---------- Data for review ----------

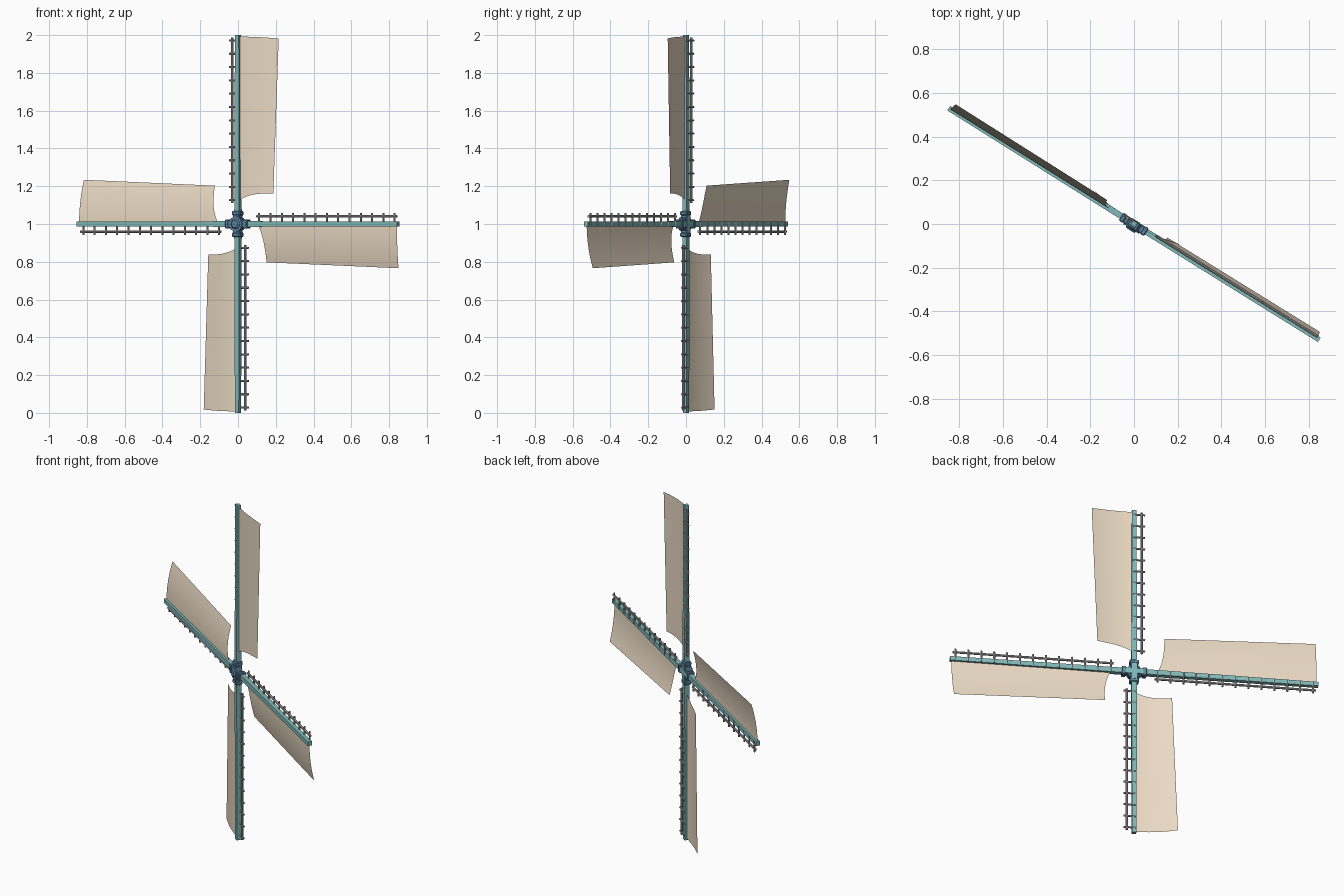
import bpy, bmesh, math
from mathutils import Matrix, Vector

if "Cube" in bpy.data.objects:
    bpy.data.objects.remove(bpy.data.objects["Cube"])

# rotor plane is turned about the vertical axis; blades are built pointing up at the origin
ROTOR = Matrix.Translation((0, 0, 1)) @ Matrix.Rotation(math.radians(-32), 4, 'Z')


def material(name, rgb):
    m = bpy.data.materials.new(name)
    m.diffuse_color = (*rgb, 1)
    m.use_nodes = True
    m.node_tree.nodes["Principled BSDF"].inputs["Base Color"].default_value = m.diffuse_color
    return m


TEAL = material("teal_paint", (0.22, 0.48, 0.48))
BLUE = material("blue_paint", (0.11, 0.23, 0.36))
CLOTH = material("sail_cloth", (0.82, 0.70, 0.55))
GREY = material("lattice_grey", (0.42, 0.40, 0.41))


def finish(bm, name, mat, matrix, smooth=False):
    bmesh.ops.recalc_face_normals(bm, faces=bm.faces)
    me = bpy.data.meshes.new(name)
    bm.to_mesh(me)
    bm.free()
    me.transform(matrix)
    me.materials.append(mat)
    for p in me.polygons:
        p.use_smooth = smooth
    ob = bpy.data.objects.new(name, me)
    bpy.context.collection.objects.link(ob)
    return ob


def add_box(bm, center, size):
    mat = Matrix.Translation(center) @ Matrix.Diagonal((*size, 1))
    return bmesh.ops.create_cube(bm, size=1, matrix=mat)['verts']


def add_rod(bm, a, b, radius, sides=8, radius2=None):
    a, b = Vector(a), Vector(b)
    rot = (b - a).to_track_quat('Z', 'Y').to_matrix().to_4x4()
    bmesh.ops.create_cone(bm, cap_ends=True, segments=sides, radius1=radius,
                          radius2=radius if radius2 is None else radius2,
                          depth=(b - a).length,
                          matrix=Matrix.Translation((a + b) / 2) @ rot)


def spar(m, i):
    # tapered square beam
    bm = bmesh.new()
    for v in add_box(bm, (0, 0, 0.5), (0.030, 0.028, 1.0)):
        if v.co.z > 0.5:
            v.co.x *= 0.8
            v.co.y *= 0.85
    finish(bm, f"spar_{i}", TEAL, m)


def sail(m, i):
    # cloth sheet bowed backwards, root edge cut away near the spar
    bm = bmesh.new()
    cols, rows = 12, 4
    grid = []
    for c in range(cols + 1):
        t = c / cols
        root = 0.124 + 0.038 * (1 - (1 - t) ** 3)
        tip = 0.992 - 0.010 * t * t
        line = []
        for r in range(rows + 1):
            s = r / rows
            x = 0.004 + t * (0.199 + 0.031 * s)
            y = (0.028 + 0.004 * s) * t * t
            line.append(bm.verts.new((x, y, root + (tip - root) * s)))
        grid.append(line)
    for c in range(cols):
        for r in range(rows):
            bm.faces.new((grid[c][r], grid[c + 1][r], grid[c + 1][r + 1], grid[c][r + 1]))
    finish(bm, f"sail_{i}", CLOTH, m, smooth=True)


def lattice(m, i):
    # one long rail with 13 cross rungs pinned through the spar
    bm = bmesh.new()
    add_rod(bm, (-0.040, 0.008, 0.112), (-0.040, 0.008, 0.987), 0.0065)
    for k in range(13):
        z = 0.126 + k * 0.0705
        add_rod(bm, (0.008, 0.010, z), (-0.059, 0.010, z), 0.0055)
    finish(bm, f"lattice_{i}", GREY, m)


def hub_socket(m, i):
    # sleeve and thicker collar holding each spar
    bm = bmesh.new()
    add_box(bm, (0, -0.003, 0.03), (0.040, 0.036, 0.06))
    add_box(bm, (0, -0.002, 0.057), (0.050, 0.042, 0.022))
    bmesh.ops.bevel(bm, geom=bm.edges[:], offset=0.004, segments=1, affect='EDGES')
    finish(bm, f"hub_socket_{i}", BLUE, m)


for i in range(4):
    m = ROTOR @ Matrix.Rotation(i * math.pi / 2, 4, 'Y')
    spar(m, i + 1)
    sail(m, i + 1)
    lattice(m, i + 1)
    hub_socket(m, i + 1)

# central octagonal boss with a small cap in front
bm = bmesh.new()
add_rod(bm, (0, 0.012, 0), (0, -0.026, 0), 0.042)
add_rod(bm, (0, -0.026, 0), (0, -0.034, 0), 0.028, 8, 0.020)
finish(bm, "hub_boss", BLUE, ROTOR)

# teal cross plate on the back of the hub
bm = bmesh.new()
add_box(bm, (0, 0.012, 0), (0.12, 0.010, 0.030))
add_box(bm, (0, 0.012, 0), (0.030, 0.0104, 0.12))
finish(bm, "hub_back_plate", TEAL, ROTOR)
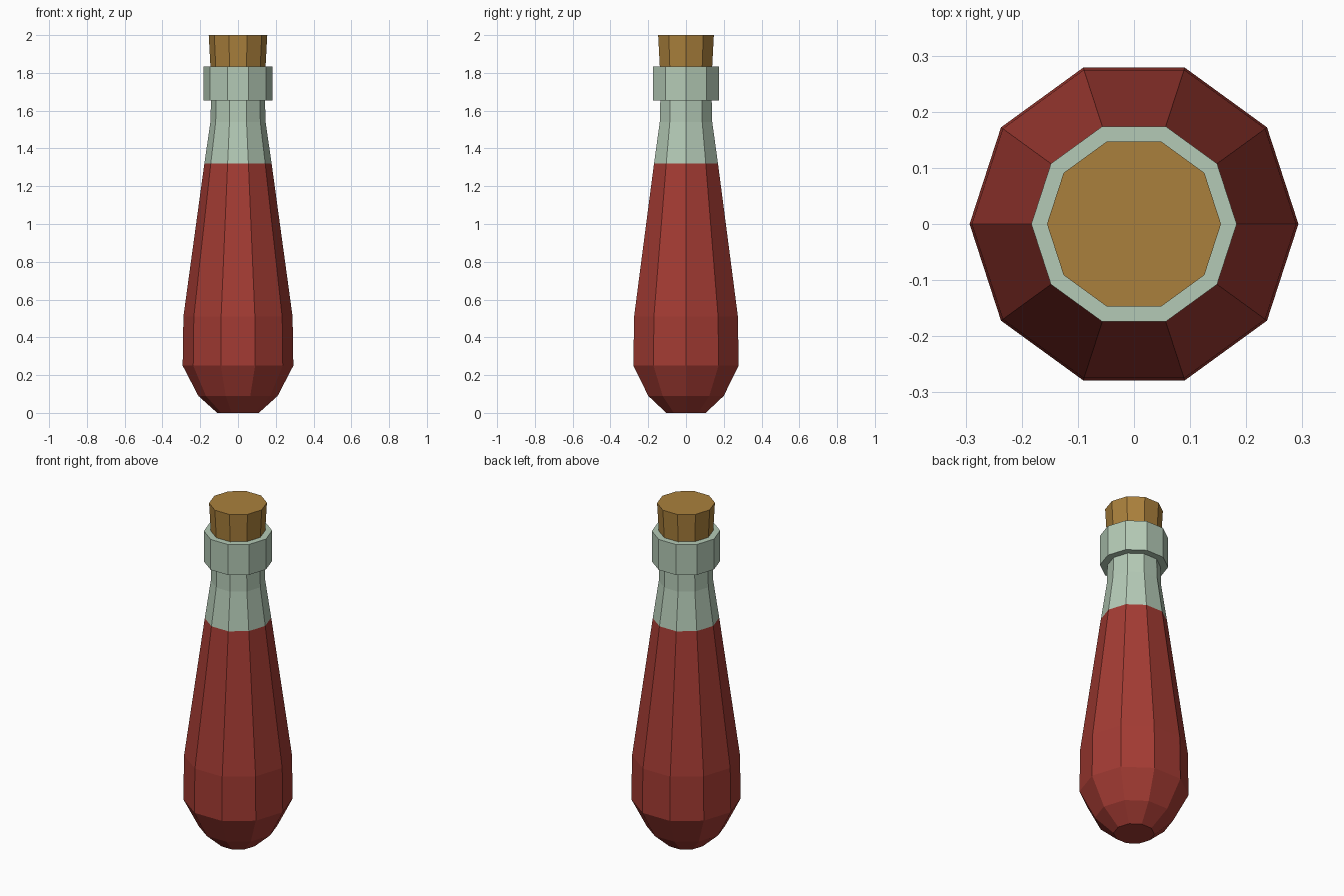
import bpy, bmesh, math

if "Cube" in bpy.data.objects:
    bpy.data.objects.remove(bpy.data.objects["Cube"])

SIDES = 10


def material(name, srgb):
    m = bpy.data.materials.new(name)
    lin = [((c / 255 + 0.055) / 1.055) ** 2.4 for c in srgb]
    m.diffuse_color = (*lin, 1)
    m.use_nodes = True
    m.node_tree.nodes["Principled BSDF"].inputs["Base Color"].default_value = m.diffuse_color
    return m


red = material("red liquid", (163, 59, 51))
glass = material("pale green glass", (180, 202, 182))
cork_mat = material("cork brown", (170, 128, 60))


def lathe(name, profile, mats, split=None):
    """Turn (radius, z) rings into a closed ten-sided solid; faces above split get the second material."""
    bm = bmesh.new()
    rings = [[bm.verts.new((r * math.cos(math.tau * i / SIDES),
                            r * math.sin(math.tau * i / SIDES), z))
              for i in range(SIDES)] for r, z in profile]
    for a, b in zip(rings, rings[1:]):
        for i in range(SIDES):
            j = (i + 1) % SIDES
            bm.faces.new((a[i], a[j], b[j], b[i]))
    bm.faces.new(rings[0][::-1])
    bm.faces.new(rings[-1])
    bm.normal_update()
    if split is not None:
        for f in bm.faces:
            f.material_index = int(f.calc_center_median().z > split)
    me = bpy.data.meshes.new(name)
    bm.to_mesh(me)
    bm.free()
    for m in mats:
        me.materials.append(m)
    ob = bpy.data.objects.new(name, me)
    bpy.context.collection.objects.link(ob)
    return ob


# Bottle body: red up to the fill line, clear glass neck and lip above it
lathe("bottle", [(0.11, 0), (0.21, 0.09), (0.293, 0.25), (0.289, 0.51),
                 (0.178, 1.32), (0.146, 1.54), (0.143, 1.655),
                 (0.183, 1.655), (0.183, 1.835), (0.146, 1.835)],
      [red, glass], split=1.32)

# Tapered stopper
lathe("cork_stopper", [(0.144, 1.80), (0.155, 2.0)], [cork_mat])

----------

• _Description of the task_: Find the number of lines in the records that contain "range", and write that number only.

• _Reply to the exercise_: 8